[Dataset records]
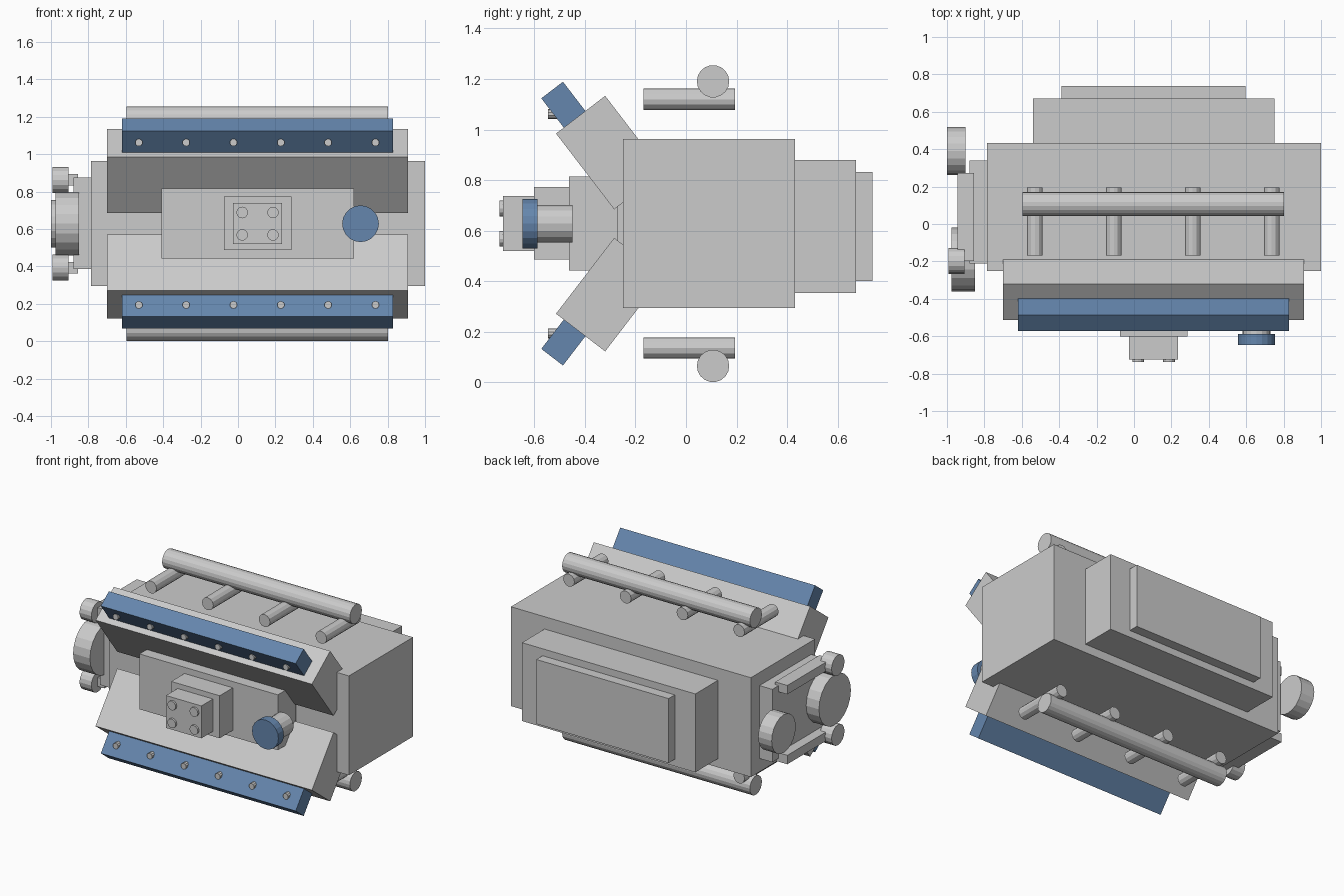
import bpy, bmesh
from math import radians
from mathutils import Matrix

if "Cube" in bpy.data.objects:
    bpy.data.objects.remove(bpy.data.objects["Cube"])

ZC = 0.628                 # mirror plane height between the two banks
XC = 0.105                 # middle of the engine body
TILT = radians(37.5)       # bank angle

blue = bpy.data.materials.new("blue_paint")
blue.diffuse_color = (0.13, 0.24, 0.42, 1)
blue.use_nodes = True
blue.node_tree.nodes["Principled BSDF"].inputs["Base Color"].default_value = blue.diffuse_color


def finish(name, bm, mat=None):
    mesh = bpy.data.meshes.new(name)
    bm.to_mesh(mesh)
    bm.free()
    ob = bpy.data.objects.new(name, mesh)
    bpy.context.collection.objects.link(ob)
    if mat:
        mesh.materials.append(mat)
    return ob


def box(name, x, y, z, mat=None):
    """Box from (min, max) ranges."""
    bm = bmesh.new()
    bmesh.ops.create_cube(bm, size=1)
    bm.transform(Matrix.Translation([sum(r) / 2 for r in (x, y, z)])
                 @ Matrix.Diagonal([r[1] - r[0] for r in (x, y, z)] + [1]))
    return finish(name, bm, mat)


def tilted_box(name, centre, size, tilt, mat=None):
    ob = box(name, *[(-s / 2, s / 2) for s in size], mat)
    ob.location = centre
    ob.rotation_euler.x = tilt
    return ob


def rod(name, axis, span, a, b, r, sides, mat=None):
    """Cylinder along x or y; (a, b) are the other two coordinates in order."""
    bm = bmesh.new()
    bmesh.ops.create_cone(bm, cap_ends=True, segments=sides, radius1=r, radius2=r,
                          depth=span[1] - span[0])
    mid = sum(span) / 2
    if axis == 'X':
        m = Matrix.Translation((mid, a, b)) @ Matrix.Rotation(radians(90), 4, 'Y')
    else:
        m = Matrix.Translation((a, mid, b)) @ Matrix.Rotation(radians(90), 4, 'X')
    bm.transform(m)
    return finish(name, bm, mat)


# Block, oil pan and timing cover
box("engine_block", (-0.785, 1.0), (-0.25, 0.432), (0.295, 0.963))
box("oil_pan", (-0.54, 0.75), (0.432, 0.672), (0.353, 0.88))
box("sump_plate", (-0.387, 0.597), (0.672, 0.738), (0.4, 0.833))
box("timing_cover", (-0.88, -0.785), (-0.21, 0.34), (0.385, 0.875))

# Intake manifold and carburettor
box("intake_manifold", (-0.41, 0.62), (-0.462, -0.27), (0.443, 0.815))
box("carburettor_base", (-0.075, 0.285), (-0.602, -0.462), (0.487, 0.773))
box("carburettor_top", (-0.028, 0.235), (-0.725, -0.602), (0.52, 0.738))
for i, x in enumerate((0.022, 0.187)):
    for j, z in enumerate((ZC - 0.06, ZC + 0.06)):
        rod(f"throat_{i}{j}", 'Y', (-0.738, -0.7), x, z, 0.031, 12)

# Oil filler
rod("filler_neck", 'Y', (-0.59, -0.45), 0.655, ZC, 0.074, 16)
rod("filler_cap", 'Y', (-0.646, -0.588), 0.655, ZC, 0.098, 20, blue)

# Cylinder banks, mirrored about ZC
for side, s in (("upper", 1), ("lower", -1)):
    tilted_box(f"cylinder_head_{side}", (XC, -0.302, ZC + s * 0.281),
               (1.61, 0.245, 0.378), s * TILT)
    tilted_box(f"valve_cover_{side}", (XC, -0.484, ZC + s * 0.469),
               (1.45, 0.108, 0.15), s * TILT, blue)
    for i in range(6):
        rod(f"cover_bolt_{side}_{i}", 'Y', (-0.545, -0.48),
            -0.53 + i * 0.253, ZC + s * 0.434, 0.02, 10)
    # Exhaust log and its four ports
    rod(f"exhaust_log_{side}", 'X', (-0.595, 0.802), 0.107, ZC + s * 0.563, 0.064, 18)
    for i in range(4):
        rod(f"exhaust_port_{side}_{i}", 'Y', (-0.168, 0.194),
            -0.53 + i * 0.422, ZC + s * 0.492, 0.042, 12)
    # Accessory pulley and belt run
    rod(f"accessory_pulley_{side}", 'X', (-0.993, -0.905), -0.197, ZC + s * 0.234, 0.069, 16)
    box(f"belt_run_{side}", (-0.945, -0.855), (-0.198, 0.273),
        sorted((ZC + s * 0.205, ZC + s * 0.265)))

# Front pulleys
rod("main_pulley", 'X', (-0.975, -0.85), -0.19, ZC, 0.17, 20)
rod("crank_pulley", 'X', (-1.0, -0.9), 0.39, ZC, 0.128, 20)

#### ABOUT THIS EXERCISE:
Return each line above word for word. Skip the pictures.

#### ANSWER TO THIS TASK:
import bpy, bmesh
from math import radians
from mathutils import Matrix

if "Cube" in bpy.data.objects:
    bpy.data.objects.remove(bpy.data.objects["Cube"])

ZC = 0.628                 # mirror plane height between the two banks
XC = 0.105                 # middle of the engine body
TILT = radians(37.5)       # bank angle

blue = bpy.data.materials.new("blue_paint")
blue.diffuse_color = (0.13, 0.24, 0.42, 1)
blue.use_nodes = True
blue.node_tree.nodes["Principled BSDF"].inputs["Base Color"].default_value = blue.diffuse_color


def finish(name, bm, mat=None):
    mesh = bpy.data.meshes.new(name)
    bm.to_mesh(mesh)
    bm.free()
    ob = bpy.data.objects.new(name, mesh)
    bpy.context.collection.objects.link(ob)
    if mat:
        mesh.materials.append(mat)
    return ob


def box(name, x, y, z, mat=None):
    """Box from (min, max) ranges."""
    bm = bmesh.new()
    bmesh.ops.create_cube(bm, size=1)
    bm.transform(Matrix.Translation([sum(r) / 2 for r in (x, y, z)])
                 @ Matrix.Diagonal([r[1] - r[0] for r in (x, y, z)] + [1]))
    return finish(name, bm, mat)


def tilted_box(name, centre, size, tilt, mat=None):
    ob = box(name, *[(-s / 2, s / 2) for s in size], mat)
    ob.location = centre
    ob.rotation_euler.x = tilt
    return ob


def rod(name, axis, span, a, b, r, sides, mat=None):
    """Cylinder along x or y; (a, b) are the other two coordinates in order."""
    bm = bmesh.new()
    bmesh.ops.create_cone(bm, cap_ends=True, segments=sides, radius1=r, radius2=r,
                          depth=span[1] - span[0])
    mid = sum(span) / 2
    if axis == 'X':
        m = Matrix.Translation((mid, a, b)) @ Matrix.Rotation(radians(90), 4, 'Y')
    else:
        m = Matrix.Translation((a, mid, b)) @ Matrix.Rotation(radians(90), 4, 'X')
    bm.transform(m)
    return finish(name, bm, mat)


# Block, oil pan and timing cover
box("engine_block", (-0.785, 1.0), (-0.25, 0.432), (0.295, 0.963))
box("oil_pan", (-0.54, 0.75), (0.432, 0.672), (0.353, 0.88))
box("sump_plate", (-0.387, 0.597), (0.672, 0.738), (0.4, 0.833))
box("timing_cover", (-0.88, -0.785), (-0.21, 0.34), (0.385, 0.875))

# Intake manifold and carburettor
box("intake_manifold", (-0.41, 0.62), (-0.462, -0.27), (0.443, 0.815))
box("carburettor_base", (-0.075, 0.285), (-0.602, -0.462), (0.487, 0.773))
box("carburettor_top", (-0.028, 0.235), (-0.725, -0.602), (0.52, 0.738))
for i, x in enumerate((0.022, 0.187)):
    for j, z in enumerate((ZC - 0.06, ZC + 0.06)):
        rod(f"throat_{i}{j}", 'Y', (-0.738, -0.7), x, z, 0.031, 12)

# Oil filler
rod("filler_neck", 'Y', (-0.59, -0.45), 0.655, ZC, 0.074, 16)
rod("filler_cap", 'Y', (-0.646, -0.588), 0.655, ZC, 0.098, 20, blue)

# Cylinder banks, mirrored about ZC
for side, s in (("upper", 1), ("lower", -1)):
    tilted_box(f"cylinder_head_{side}", (XC, -0.302, ZC + s * 0.281),
               (1.61, 0.245, 0.378), s * TILT)
    tilted_box(f"valve_cover_{side}", (XC, -0.484, ZC + s * 0.469),
               (1.45, 0.108, 0.15), s * TILT, blue)
    for i in range(6):
        rod(f"cover_bolt_{side}_{i}", 'Y', (-0.545, -0.48),
            -0.53 + i * 0.253, ZC + s * 0.434, 0.02, 10)
    # Exhaust log and its four ports
    rod(f"exhaust_log_{side}", 'X', (-0.595, 0.802), 0.107, ZC + s * 0.563, 0.064, 18)
    for i in range(4):
        rod(f"exhaust_port_{side}_{i}", 'Y', (-0.168, 0.194),
            -0.53 + i * 0.422, ZC + s * 0.492, 0.042, 12)
    # Accessory pulley and belt run
    rod(f"accessory_pulley_{side}", 'X', (-0.993, -0.905), -0.197, ZC + s * 0.234, 0.069, 16)
    box(f"belt_run_{side}", (-0.945, -0.855), (-0.198, 0.273),
        sorted((ZC + s * 0.205, ZC + s * 0.265)))

# Front pulleys
rod("main_pulley", 'X', (-0.975, -0.85), -0.19, ZC, 0.17, 20)
rod("crank_pulley", 'X', (-1.0, -0.9), 0.39, ZC, 0.128, 20)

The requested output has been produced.